(Listed entries Opens)
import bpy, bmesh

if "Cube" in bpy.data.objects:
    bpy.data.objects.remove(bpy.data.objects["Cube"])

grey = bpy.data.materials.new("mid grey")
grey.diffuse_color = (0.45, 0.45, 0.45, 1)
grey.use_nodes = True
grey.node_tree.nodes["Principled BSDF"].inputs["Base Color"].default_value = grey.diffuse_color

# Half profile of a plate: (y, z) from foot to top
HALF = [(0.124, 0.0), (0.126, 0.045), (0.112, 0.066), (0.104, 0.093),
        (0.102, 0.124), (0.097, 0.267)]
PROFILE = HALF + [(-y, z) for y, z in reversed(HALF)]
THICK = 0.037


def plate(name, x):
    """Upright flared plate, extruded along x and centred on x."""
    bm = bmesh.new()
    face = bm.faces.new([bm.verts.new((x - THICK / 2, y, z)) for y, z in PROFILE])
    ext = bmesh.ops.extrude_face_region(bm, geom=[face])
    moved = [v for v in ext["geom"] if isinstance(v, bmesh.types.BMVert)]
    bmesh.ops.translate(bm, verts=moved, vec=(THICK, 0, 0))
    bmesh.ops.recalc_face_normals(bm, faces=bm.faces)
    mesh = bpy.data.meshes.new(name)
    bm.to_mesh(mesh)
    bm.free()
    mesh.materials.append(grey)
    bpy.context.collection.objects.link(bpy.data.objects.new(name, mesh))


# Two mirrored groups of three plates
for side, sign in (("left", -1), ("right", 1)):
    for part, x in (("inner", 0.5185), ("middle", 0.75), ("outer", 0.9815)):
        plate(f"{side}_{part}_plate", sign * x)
(Listed entries Closes)
(Listed entries Opens)
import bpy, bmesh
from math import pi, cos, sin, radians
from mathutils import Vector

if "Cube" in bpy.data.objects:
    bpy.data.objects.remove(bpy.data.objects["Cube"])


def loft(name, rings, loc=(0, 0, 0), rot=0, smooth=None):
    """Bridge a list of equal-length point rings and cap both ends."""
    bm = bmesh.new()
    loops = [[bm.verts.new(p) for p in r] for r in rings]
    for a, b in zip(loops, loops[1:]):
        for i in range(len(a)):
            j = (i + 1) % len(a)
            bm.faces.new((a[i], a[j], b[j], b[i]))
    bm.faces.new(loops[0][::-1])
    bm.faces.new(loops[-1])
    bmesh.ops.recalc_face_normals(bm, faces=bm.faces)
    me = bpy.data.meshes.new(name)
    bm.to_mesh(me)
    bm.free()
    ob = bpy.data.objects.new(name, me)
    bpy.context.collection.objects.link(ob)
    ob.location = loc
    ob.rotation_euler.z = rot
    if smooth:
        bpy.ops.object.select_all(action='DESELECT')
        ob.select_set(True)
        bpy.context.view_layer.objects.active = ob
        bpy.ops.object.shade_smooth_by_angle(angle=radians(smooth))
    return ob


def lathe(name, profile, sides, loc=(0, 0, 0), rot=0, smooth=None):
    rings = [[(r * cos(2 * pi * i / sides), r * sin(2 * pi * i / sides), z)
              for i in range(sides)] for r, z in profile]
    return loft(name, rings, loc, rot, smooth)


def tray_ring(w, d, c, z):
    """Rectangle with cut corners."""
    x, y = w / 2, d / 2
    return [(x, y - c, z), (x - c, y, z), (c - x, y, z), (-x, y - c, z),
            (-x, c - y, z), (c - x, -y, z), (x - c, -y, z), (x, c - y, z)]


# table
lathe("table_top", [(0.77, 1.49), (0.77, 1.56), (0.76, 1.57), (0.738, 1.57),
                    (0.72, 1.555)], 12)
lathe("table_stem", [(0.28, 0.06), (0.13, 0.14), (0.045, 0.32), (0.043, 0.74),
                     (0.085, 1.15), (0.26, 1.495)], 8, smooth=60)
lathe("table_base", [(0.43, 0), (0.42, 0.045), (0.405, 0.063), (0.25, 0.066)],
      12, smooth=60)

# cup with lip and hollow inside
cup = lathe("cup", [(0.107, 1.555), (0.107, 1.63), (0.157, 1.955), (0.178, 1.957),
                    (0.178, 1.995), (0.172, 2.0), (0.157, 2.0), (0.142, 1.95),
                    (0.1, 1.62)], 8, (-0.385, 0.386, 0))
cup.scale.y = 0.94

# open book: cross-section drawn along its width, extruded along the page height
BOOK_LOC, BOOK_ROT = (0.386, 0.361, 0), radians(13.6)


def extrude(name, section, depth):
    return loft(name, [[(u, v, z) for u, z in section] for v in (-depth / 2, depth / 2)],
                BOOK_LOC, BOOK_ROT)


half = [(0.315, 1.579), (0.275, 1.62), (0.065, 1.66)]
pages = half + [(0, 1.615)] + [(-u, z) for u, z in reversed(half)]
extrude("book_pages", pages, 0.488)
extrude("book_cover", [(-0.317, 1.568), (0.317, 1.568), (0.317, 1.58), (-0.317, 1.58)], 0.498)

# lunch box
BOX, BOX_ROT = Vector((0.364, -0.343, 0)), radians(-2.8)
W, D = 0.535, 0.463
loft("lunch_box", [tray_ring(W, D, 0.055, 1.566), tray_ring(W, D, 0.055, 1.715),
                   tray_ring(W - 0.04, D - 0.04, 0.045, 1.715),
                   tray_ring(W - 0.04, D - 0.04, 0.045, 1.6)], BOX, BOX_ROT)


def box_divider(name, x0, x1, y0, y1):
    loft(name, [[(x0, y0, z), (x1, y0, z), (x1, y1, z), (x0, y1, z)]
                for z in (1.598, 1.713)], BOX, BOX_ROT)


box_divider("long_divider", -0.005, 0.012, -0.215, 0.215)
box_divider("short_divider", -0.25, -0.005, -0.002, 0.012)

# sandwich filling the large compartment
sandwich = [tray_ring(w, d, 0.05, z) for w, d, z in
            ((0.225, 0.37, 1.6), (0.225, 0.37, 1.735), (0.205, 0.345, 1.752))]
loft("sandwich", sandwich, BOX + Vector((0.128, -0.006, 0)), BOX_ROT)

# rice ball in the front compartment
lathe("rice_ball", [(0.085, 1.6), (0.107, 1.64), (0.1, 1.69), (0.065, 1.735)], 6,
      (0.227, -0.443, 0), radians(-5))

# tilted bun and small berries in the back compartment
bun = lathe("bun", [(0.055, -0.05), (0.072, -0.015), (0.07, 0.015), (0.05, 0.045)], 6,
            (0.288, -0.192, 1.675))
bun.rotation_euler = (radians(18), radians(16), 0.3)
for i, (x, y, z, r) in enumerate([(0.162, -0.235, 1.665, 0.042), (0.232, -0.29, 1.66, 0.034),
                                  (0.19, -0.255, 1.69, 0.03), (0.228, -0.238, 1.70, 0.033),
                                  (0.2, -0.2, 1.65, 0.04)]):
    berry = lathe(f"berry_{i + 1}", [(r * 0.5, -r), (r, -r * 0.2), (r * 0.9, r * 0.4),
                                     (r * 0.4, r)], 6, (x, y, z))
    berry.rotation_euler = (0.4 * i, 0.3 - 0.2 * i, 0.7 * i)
(Listed entries Closes)
**Task instructions:** Your answer should be all lines from the data that contain "sides".

**Result of this exercise:**
def lathe(name, profile, sides, loc=(0, 0, 0), rot=0, smooth=None):
    rings = [[(r * cos(2 * pi * i / sides), r * sin(2 * pi * i / sides), z)
              for i in range(sides)] for r, z in profile]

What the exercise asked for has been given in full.